Many people have cosmetic procedures because they believe that it will make them happier. Some would say that this is ridiculous and that cosmetic surgery is not ‘medicine’. They would claim that plastic surgery is merely a vanity tool and a luxury. The US. Government is even now considering taxing what they call ‘elective cosmetic surgeries and procedures’. Dr. Eva Ritvo, would strongly argue that cosmetic surgery is actually an anti-depressant.
Dr. Ritvo, a board certified psychiatrist, co-authored a book with Dr. Debra Luffman, a board certified dermatologist. The title of the book is ‘The Beauty Prescription’ and it describes this idea that looking good can indeed be an anti-depressant. It explains a concept called the ‘feedback loop in the environment’, also called the Beauty-Brain Loop. It shows a cycle that includes inner beauty (mental state), health, outer beauty, and environment. This loop creates a scenario where, every choice a person makes affects all aspects of beauty from a person’s skin to their emotions and relationships. In a nutshell this means that if you like the way you look outwardly it will be easier for you to like the way you look on the inside.
In more detail the authors write, “in our modern world, research shows that beautiful people earn more money, get a better break in the legal system, get more help from strangers, advance further in their careers and are generally happier.” Getting better rewards from life causes prettier people’s brains to be fueled with positive feelings and self esteem.
In the book Dr. Ritvo describes an experience that she had, after having Botox injections around her eyes. She came out of a sad movie and could not cry. She writes, “..when I couldn’t cry, I quickly stopped feeling sad….Sadness was nowhere to be found. It was as if the emotion came up, couldn’t be expressed, and so, went away.” In this instance the Botox injections actually allowed her to be happy during an experience that would have otherwise made her sad.

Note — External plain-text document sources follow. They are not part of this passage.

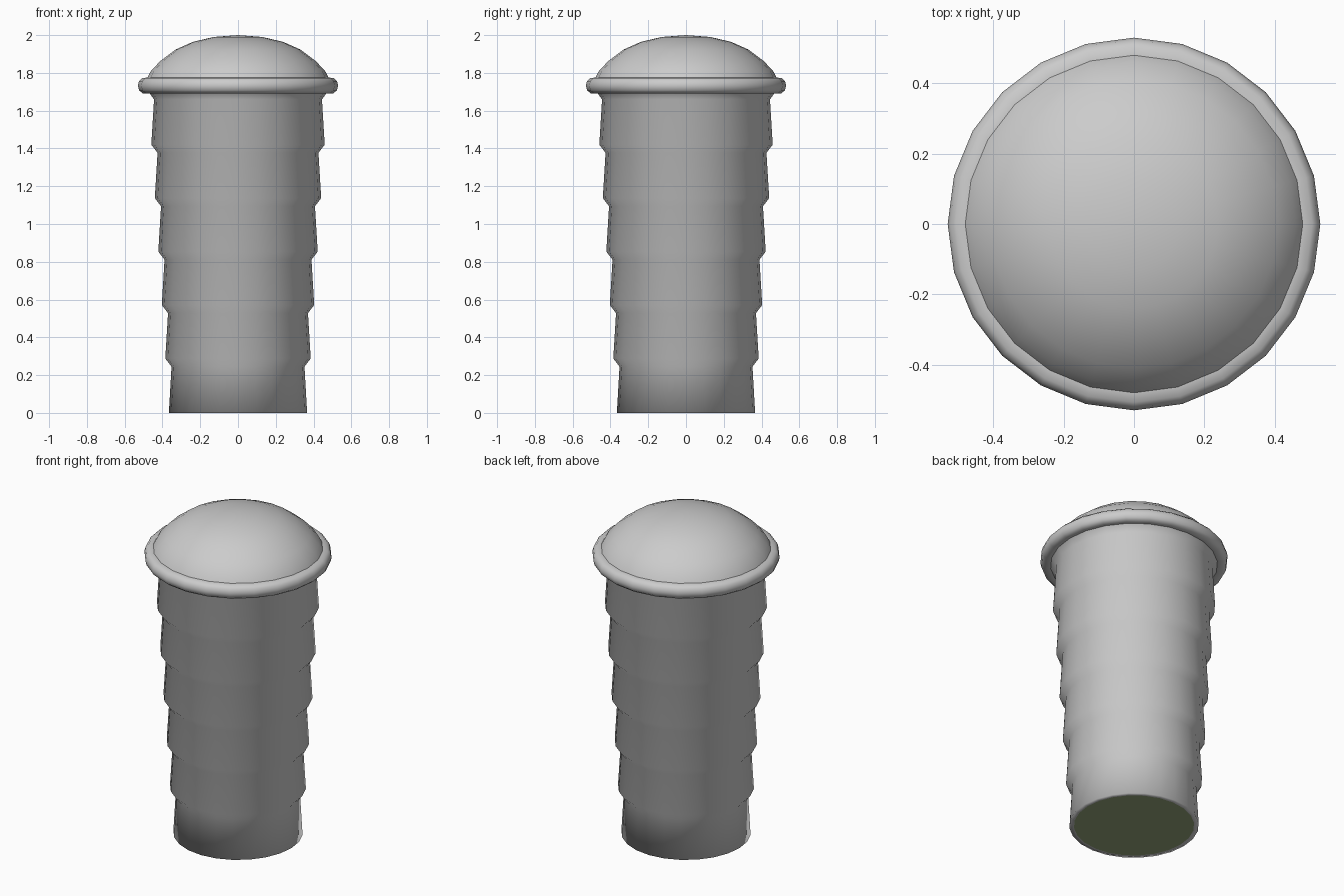
import bpy, bmesh, math

if "Cube" in bpy.data.objects:
    bpy.data.objects.remove(bpy.data.objects["Cube"])

SIDES = 24


def lathe(name, profile, material=None):
    """Revolve (radius, z) points, listed bottom to top along the outside, around z."""
    bm = bmesh.new()
    rings = []
    for r, z in profile:
        if r == 0:
            rings.append([bm.verts.new((0, 0, z))] * SIDES)
        else:
            rings.append([bm.verts.new((r * math.cos(math.tau * i / SIDES),
                                        r * math.sin(math.tau * i / SIDES), z))
                          for i in range(SIDES)])
    for a, b in zip(rings, rings[1:]):
        for i in range(SIDES):
            j = (i + 1) % SIDES
            corners = list(dict.fromkeys([a[i], a[j], b[j], b[i]]))
            bm.faces.new(corners).smooth = True
    mesh = bpy.data.meshes.new(name)
    bm.to_mesh(mesh)
    bm.free()
    obj = bpy.data.objects.new(name, mesh)
    bpy.context.collection.objects.link(obj)
    if material:
        mesh.materials.append(material)
    return obj


# Stepped body: six nested tiers, each narrowing upward then flaring to the next
body = [(0.34, 0.0), (0.366, 0.0)]
for k in range(6):
    z = 0.283 * k
    neck = 0.352 + 0.0185 * k
    body.append((neck, z + 0.245))
    if k < 5:
        body.append((neck + 0.033, z + 0.288))
body.append((0.472, 1.697))
lathe("stepped_body", body)

# Rounded rim around the top
lathe("rim", [(0.472, 1.697), (0.505, 1.692), (0.524, 1.708), (0.53, 1.733),
              (0.524, 1.757), (0.507, 1.773), (0.48, 1.775)])

# Domed lid
lathe("domed_lid", [(0.48, 1.775), (0.46, 1.812), (0.41, 1.864), (0.33, 1.924),
                    (0.24, 1.964), (0.13, 1.99), (0, 2.0)])

# Green base disc
green = bpy.data.materials.new("base_green")
green.diffuse_color = (0.30, 0.38, 0.20, 1)
green.use_nodes = True
green.node_tree.nodes["Principled BSDF"].inputs["Base Color"].default_value = green.diffuse_color
lathe("base_disc", [(0, 0.0), (0.34, 0.0)], green)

These ideas follow other research that suggest that Botox can indeed make people happy. This earlier research was conducted in 2006 and the results found that people who had Botox injected into their glabellar frown lines were less depressed than they had been before. Dr. Ritvo would very much like to see these ideas studied out more. She understands that knowing the emotional benefits of cosmetic surgery will help to paint the practice into a new light. She knows that looking good is beneficial to a person’s emotional state and she now wants others to accept this fact as well.